The vibrancy of colours isn’t limited to environments and playable characters either; the alien enemies are contrast to the protagonists; shades of blue and purple highlighting how cold and evil they are compared to the warm and heroic good guys. (It was hard not to describe them as ‘steamy’).
Those familiar with Star Trek will notice that the characters of John Henry and Abraham Lincoln are voiced by none other than Michael Dorn and Wil Wheaton respectively. And the voice talent doesn’t suffer like other games either; each character is given a voice, and the acting is actually half-decent. The only gripe is that after a while, each character’s catch-phrases begin to get repetitive and annoying, making you wish they had have just recorded that bit extra.The game also draws from so many forms of lore; almost all characters are representations from books or novels from literature history.
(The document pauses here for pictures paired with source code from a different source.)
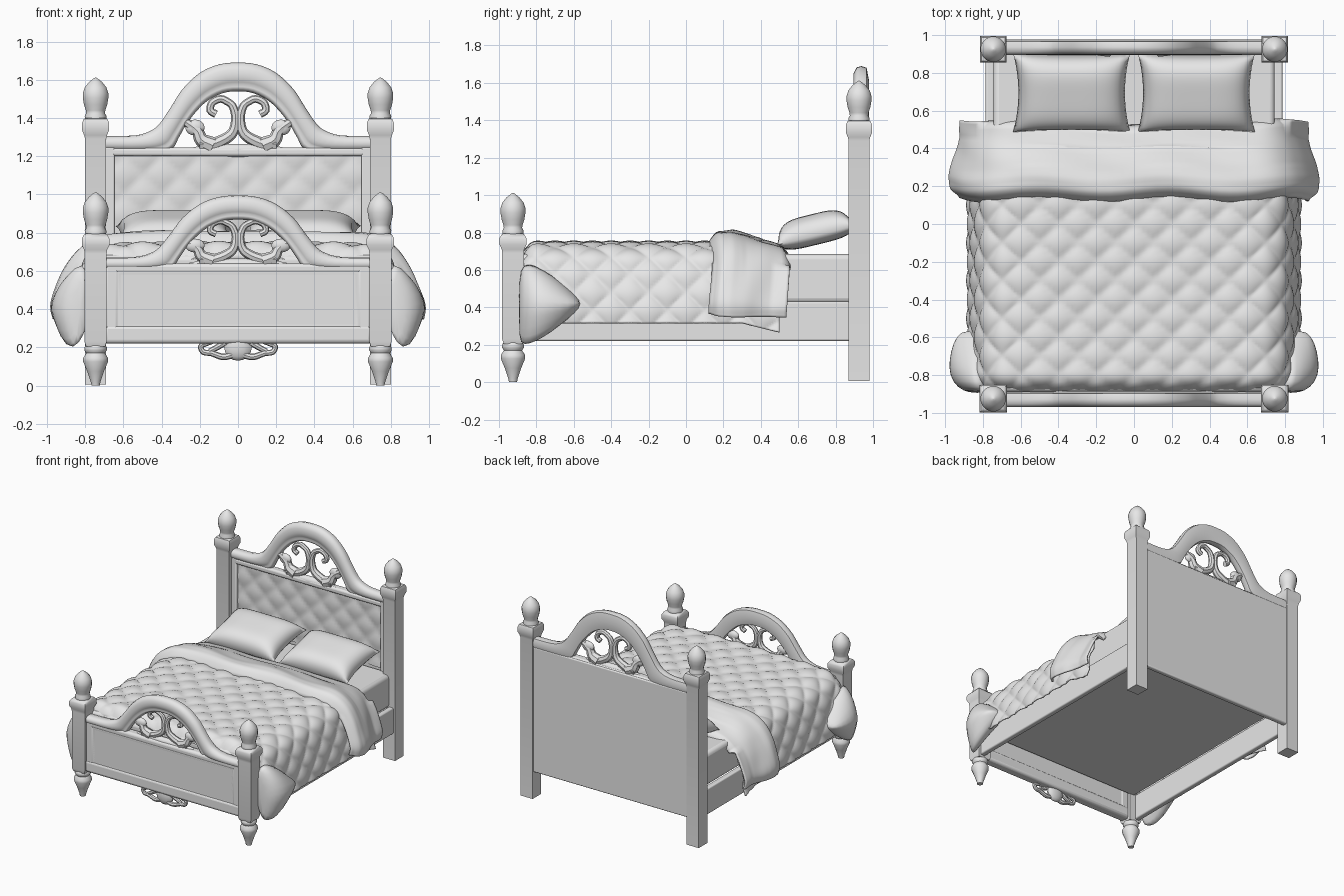
import bpy, bmesh, math
from mathutils import Vector

if "Cube" in bpy.data.objects:
    bpy.data.objects.remove(bpy.data.objects["Cube"])

mat = bpy.data.materials.new("light grey")
mat.diffuse_color = (0.8, 0.8, 0.8, 1)
mat.use_nodes = True
mat.node_tree.nodes["Principled BSDF"].inputs["Base Color"].default_value = mat.diffuse_color


def finish(name, bm, angle=40, solid=0.0, bevel=0.0, sub=0):
    bmesh.ops.recalc_face_normals(bm, faces=bm.faces)
    me = bpy.data.meshes.new(name)
    bm.to_mesh(me)
    bm.free()
    ob = bpy.data.objects.new(name, me)
    bpy.context.collection.objects.link(ob)
    me.materials.append(mat)
    for p in me.polygons:
        p.use_smooth = True
    me.set_sharp_from_angle(angle=math.radians(angle))
    if solid:
        m = ob.modifiers.new("thick", 'SOLIDIFY')
        m.thickness = solid
        m.offset = 0
    if bevel:
        m = ob.modifiers.new("round", 'BEVEL')
        m.width = bevel
        m.segments = 3
    if sub:
        ob.modifiers.new("smooth", 'SUBSURF').levels = sub
    return ob


def box(name, x0, x1, y0, y1, z0, z1, bevel=0.01):
    bm = bmesh.new()
    bmesh.ops.create_cube(bm, size=1)
    for v in bm.verts:
        v.co = ((x0 + x1) / 2 + v.co.x * (x1 - x0), (y0 + y1) / 2 + v.co.y * (y1 - y0),
                (z0 + z1) / 2 + v.co.z * (z1 - z0))
    return finish(name, bm, bevel=bevel)


def loft(name, rings, closed=True, caps=True, **kw):
    """Skin a list of point rings."""
    bm = bmesh.new()
    vs = [[bm.verts.new(p) for p in r] for r in rings]
    n = len(rings[0])
    for a, b in zip(vs, vs[1:]):
        for i in range(n if closed else n - 1):
            j = (i + 1) % n
            bm.faces.new((a[i], a[j], b[j], b[i]))
    if closed and caps:
        bm.faces.new(vs[0])
        bm.faces.new(vs[-1])
    return finish(name, bm, **kw)


def lathe(name, cx, cy, prof, n=16):
    k = math.sqrt(2) if n == 4 else 1
    return loft(name, [[(cx + r * k * math.cos(2 * math.pi * (i + .5) / n),
                         cy + r * k * math.sin(2 * math.pi * (i + .5) / n), z)
                        for i in range(n)] for r, z in prof])


def spline(pts, n):
    """Catmull-Rom curve, n steps per span."""
    p = [Vector(q) for q in pts]
    p = [2 * p[0] - p[1]] + p + [2 * p[-1] - p[-2]]
    out = []
    for i in range(1, len(p) - 2):
        a, b, c, d = p[i - 1:i + 3]
        for s in range(n):
            t = s / n
            out.append(0.5 * (2 * b + (c - a) * t + (2 * a - 5 * b + 4 * c - d) * t * t
                              + (3 * b - a - 3 * c + d) * t ** 3))
    return out + [p[-2]]


def both(half):
    """Mirror a half outline that starts at x = 0."""
    return [(-x, z) for x, z in half[:0:-1]] + list(half)


def tube(name, pts, y, r0, r1, n=8):
    """Round scroll in the x-z plane, tapering from r0 to r1."""
    c = spline(pts, 4)
    rings = []
    for i, p in enumerate(c):
        d = (c[min(i + 1, len(c) - 1)] - c[max(i - 1, 0)]).normalized()
        r = r0 + (r1 - r0) * i / (len(c) - 1)
        rings.append([(p.x - d.y * r * math.cos(a), y + r * math.sin(a), p.y + d.x * r * math.cos(a))
                      for a in (2 * math.pi * k / n for k in range(n))])
    return loft(name, rings)


def blob(name, c, s):
    bm = bmesh.new()
    bmesh.ops.create_uvsphere(bm, u_segments=14, v_segments=8, radius=1)
    for v in bm.verts:
        v.co = [c[i] + v.co[i] * s[i] for i in range(3)]
    return finish(name, bm)


# Posts, caps, finials and feet
bulb = [(.056, 0), (.058, .02), (.05, .035), (.052, .05), (.062, .08), (.068, .115), (.068, .14),
        (.058, .17), (.035, .198), (.015, .214), (.002, .222)]
for s, side in ((-1, "left"), (1, "right")):
    x = .745 * s
    lathe(side + "_head_post", x, .925, [(.055, .005), (.055, 1.29), (.06, 1.31), (.07, 1.335),
                                         (.07, 1.375), (.062, 1.395), (.05, 1.4)], 4)
    lathe(side + "_head_finial", x, .925, [(r, z + 1.39) for r, z in bulb])
    lathe(side + "_foot_post", x, -.925, [(.05, .205), (.058, .23), (.058, .69), (.06, .71), (.072, .735),
                                          (.072, .77), (.06, .79), (.05, .795)], 4)
    lathe(side + "_foot_finial", x, -.925, [(r, z + .79) for r, z in bulb])
    lathe(side + "_turned_foot", x, -.925, [(.022, 0), (.026, .02), (.045, .075), (.066, .125), (.066, .145),
                                            (.05, .17), (.06, .185), (.06, .2), (.05, .215)])
    box(side + "_side_rail", min(.74 * s, .785 * s), max(.74 * s, .785 * s), -.89, .89, .22, .43)

# Arched mouldings of headboard and footboard
OUT = [(0, 1), (.1, .975), (.2, .86), (.29, .64), (.35, .4), (.41, .17), (.46, .07), (.54, .01), (.7, 0)]
INN = [(0, .61), (.08, .585), (.16, .48), (.22, .33), (.27, .16), (.31, -.02), (.35, -.18), (.46, -.23), (.7, -.23)]
SEC = [(0, .5), (.05, .2), (.25, .02), (.5, 0), (.68, .08), (.76, .18), (.84, .15), (.93, .2), (1, .5),
       (.94, .85), (.5, 1), (.06, .85)]


def arch(name, base, height, y0, y1):
    o, i = spline(both(OUT), 3), spline(both(INN), 3)
    rings = []
    for a, b in zip(o, i):
        rings.append([(a.x + (b.x - a.x) * t, y0 + (y1 - y0) * d,
                       base + height * (a.y + (b.y - a.y) * t)) for t, d in SEC])
    loft(name, rings, angle=60)


arch("headboard_arch", 1.305, .385, .895, .978)
arch("footboard_arch", .67, .325, -.97, -.885)


def scrolls(name, z0, k, y):
    stem = [(.06, .262), (.03, .24), (.012, .18), (.022, .11), (.06, .07), (.13, .04), (.2, .04)]
    hook = [(.045, .255), (.09, .275), (.135, .255), (.145, .215), (.115, .195)]
    leaf = [(.13, .03), (.19, .06), (.215, .11), (.275, .155)]
    for s in (-1, 1):
        for nm, pts, r0, r1 in (("stem", stem, .018, .036), ("curl", hook, .02, .02), ("leaf", leaf, .045, .022)):
            tube(name + "_" + nm, [(s * x, z0 + k * z) for x, z in pts], y, r0 * k, r1 * k)
        blob(name + "_leaf_tip", (s * .225, y, z0 + k * .125), (.052, .025, .042 * k))
    blob(name + "_base", (0, y, z0 + .005), (.28, .03, .035))


scrolls("headboard_scroll", 1.225, 1.0, .93)
scrolls("footboard_scroll", .625, .86, -.925)

# Headboard panel, frame and tufted padding
box("headboard_panel", -.7, .7, .93, .972, .22, 1.235)
for s in (-1, 1):
    box("headboard_stile", min(.645 * s, .7 * s), max(.645 * s, .7 * s), .9, .96, .3, 1.25)
    box("footboard_stile", min(.62 * s, .7 * s), max(.62 * s, .7 * s), -.965, -.89, .22, .64, .02)
box("headboard_rail", -.7, .7, .9, .965, 1.2, 1.245, .015)


def tuft(u, v, step):
    return abs(math.sin(math.pi * (u + v) / step) * math.sin(math.pi * (u - v) / step)) ** .6


loft("tufted_padding", [[(x, .926 - .013 * tuft(x, z, .2), z) for x in (-.65 + 1.3 * i / 60 for i in range(61))]
                        for z in (.7 + .51 * j / 24 for j in range(25))], closed=False, angle=80)

# Footboard panel with a hollow curved front, and its frame
box("footboard_panel", -.7, .7, -.93, -.895, .22, .635)
box("footboard_top_rail", -.7, .7, -.965, -.89, .585, .64, .02)
box("footboard_bottom_rail", -.7, .7, -.97, -.885, .22, .315, .02)
loft("footboard_hollow_panel", [[(sx * (.63 - i), y, .45 + sz * (.145 - i)) for sx, sz in
                                 ((-1, -1), (1, -1), (1, 1), (-1, 1))]
                                for i, y in ((0, -.962), (.015, -.962), (.03, -.95), (.055, -.94), (.09, -.936))],
     angle=60)

# Hanging ornament below the footboard
blob("ornament_shell", (0, -.935, .205), (.075, .032, .075))
for s in (-1, 1):
    for pts in ([(.03, .16), (.08, .15), (.14, .17), (.18, .175), (.195, .205), (.17, .225)],
                [(.04, .24), (.09, .255), (.13, .235), (.19, .21)],
                [(.06, .23), (.11, .2), (.15, .18)]):
        tube("ornament_scroll", [(s * x, z) for x, z in pts], -.94, .018, .013)

# Mattress over an open base
box("mattress", -.745, .745, -.89, .93, .42, .685, .03)


# Quilt with diamond stitching, draped over the sides
def cloth(half, y0, y1, nv, n, fn):
    path = spline(both(half), n)
    length = [0]
    for a, b in zip(path, path[1:]):
        length.append(length[-1] + (b - a).length)
    rows = []
    for j in range(nv + 1):
        y = y0 + (y1 - y0) * j / nv
        row = []
        for i, p in enumerate(path):
            d = (path[min(i + 1, len(path) - 1)] - path[max(i - 1, 0)]).normalized()
            row.append(fn(p, Vector((-d.y, d.x)), length[i] - length[-1] / 2, y))
        rows.append(row)
    return rows


def quilt(p, nrm, u, y):
    q = p + nrm * (.02 * tuft(u, y, .2) - .008)
    e = max(0, (-.78 - y) / .11)
    drop = .1 * e ** 3 if p.y > .6 else 0
    return (q.x * (1 - .04 * e * e), y, q.y - drop)


loft("quilt", cloth([(0, .74), (.2, .74), (.4, .738), (.58, .735), (.7, .72), (.78, .67), (.82, .59),
                     (.85, .48), (.865, .4), (.875, .315)], -.885, .5, 110, 8,
                    lambda p, n, u, y: Vector(quilt(p, n, u, y)) - Vector((0, 0, max(0, y - .3) * .25))),
     closed=False, solid=.01, angle=60)

# Folded-back sheet over the quilt
LIFT = [(.13, -.05), (.15, -.01), (.18, .025), (.24, .03), (.34, .005), (.46, -.03), (.52, -.045), (.55, -.085)]


def fold(p, nrm, u, y):
    h = next(a[1] + (b[1] - a[1]) * (y - a[0]) / (b[0] - a[0])
             for a, b in zip(LIFT, LIFT[1:]) if y <= b[0] + 1e-6)
    w = abs(u) / 1.2
    if p.y < .66:
        h = max(h, -.03)
    q = p + nrm * (h + .006 * math.sin(u * 11 + y * 14) * math.sin(y * 17))
    yy = y + .012 * math.sin(u * 9) * (1 if y < .3 else .5) + .03 * w ** 4 * (.3 - y)
    if y > .4:
        yy -= .03 * (1 - min(1, w * 1.5))
    return (q.x, yy, q.y - .05 * (y - .15) * w)


loft("folded_sheet", cloth([(0, .775), (.3, .775), (.55, .77), (.7, .755), (.8, .7), (.87, .61), (.92, .5),
                            (.945, .42), (.935, .36)], .13, .55, 28, 5, fold),
     closed=False, solid=.014, angle=60)

# Loose quilt corners at the foot end
for s in (-1, 1):
    rings = []
    for y, lo, hi, xo in ((-.895, .22, .58, .87), (-.87, .185, .66, .94), (-.8, .21, .64, .985), (-.72, .26, .59, .985),
                          (-.63, .335, .51, .965), (-.56, .4, .44, .92)):
        rings.append([(s * (.78 + (xo - .78) * t), y, lo + (hi - lo) * v) for t, v in
                      ((0, 1), (.4, .95), (.8, .75), (1, .5), (.95, .34), (.75, .08), (.55, -.02), (.25, .12), (0, .3))])
    loft("quilt_corner", rings, sub=1, angle=180)

# Pillows leaning against the headboard
N = 24
for s in (-1, 1):
    bm = bmesh.new()
    bmesh.ops.create_grid(bm, x_segments=N, y_segments=N, size=1)
    low = bmesh.ops.duplicate(bm, geom=bm.verts[:] + bm.edges[:] + bm.faces[:])["geom"]
    lows = {g for g in low if isinstance(g, bmesh.types.BMVert)}
    for v in bm.verts:
        u, w = v.co.x, v.co.y
        h = ((1 - u ** 4) * (1 - w ** 4)) ** .55 * (-.05 if v in lows else .115)
        x = .31 * u * (1 - .09 * (1 - w * w) * u * u)
        y = .215 * w * (1 - .06 * (1 - u * u) * w * w)
        c, t = math.cos(.24), math.sin(.24)
        v.co = (s * .33 + x, .695 + y * c - h * t, .785 + y * t + h * c)
    bmesh.ops.remove_doubles(bm, verts=bm.verts, dist=.0005)
    finish("pillow", bm, angle=80)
The biggest influence is H.P. Lovecraft; things such as the Shugguth and the Necronomicon coming straight from his works, as well as Professor Randolph Carter. Add this to the likes of the Wizard of Oz references and classic literature throwbacks and you get a mish-mash that works really well.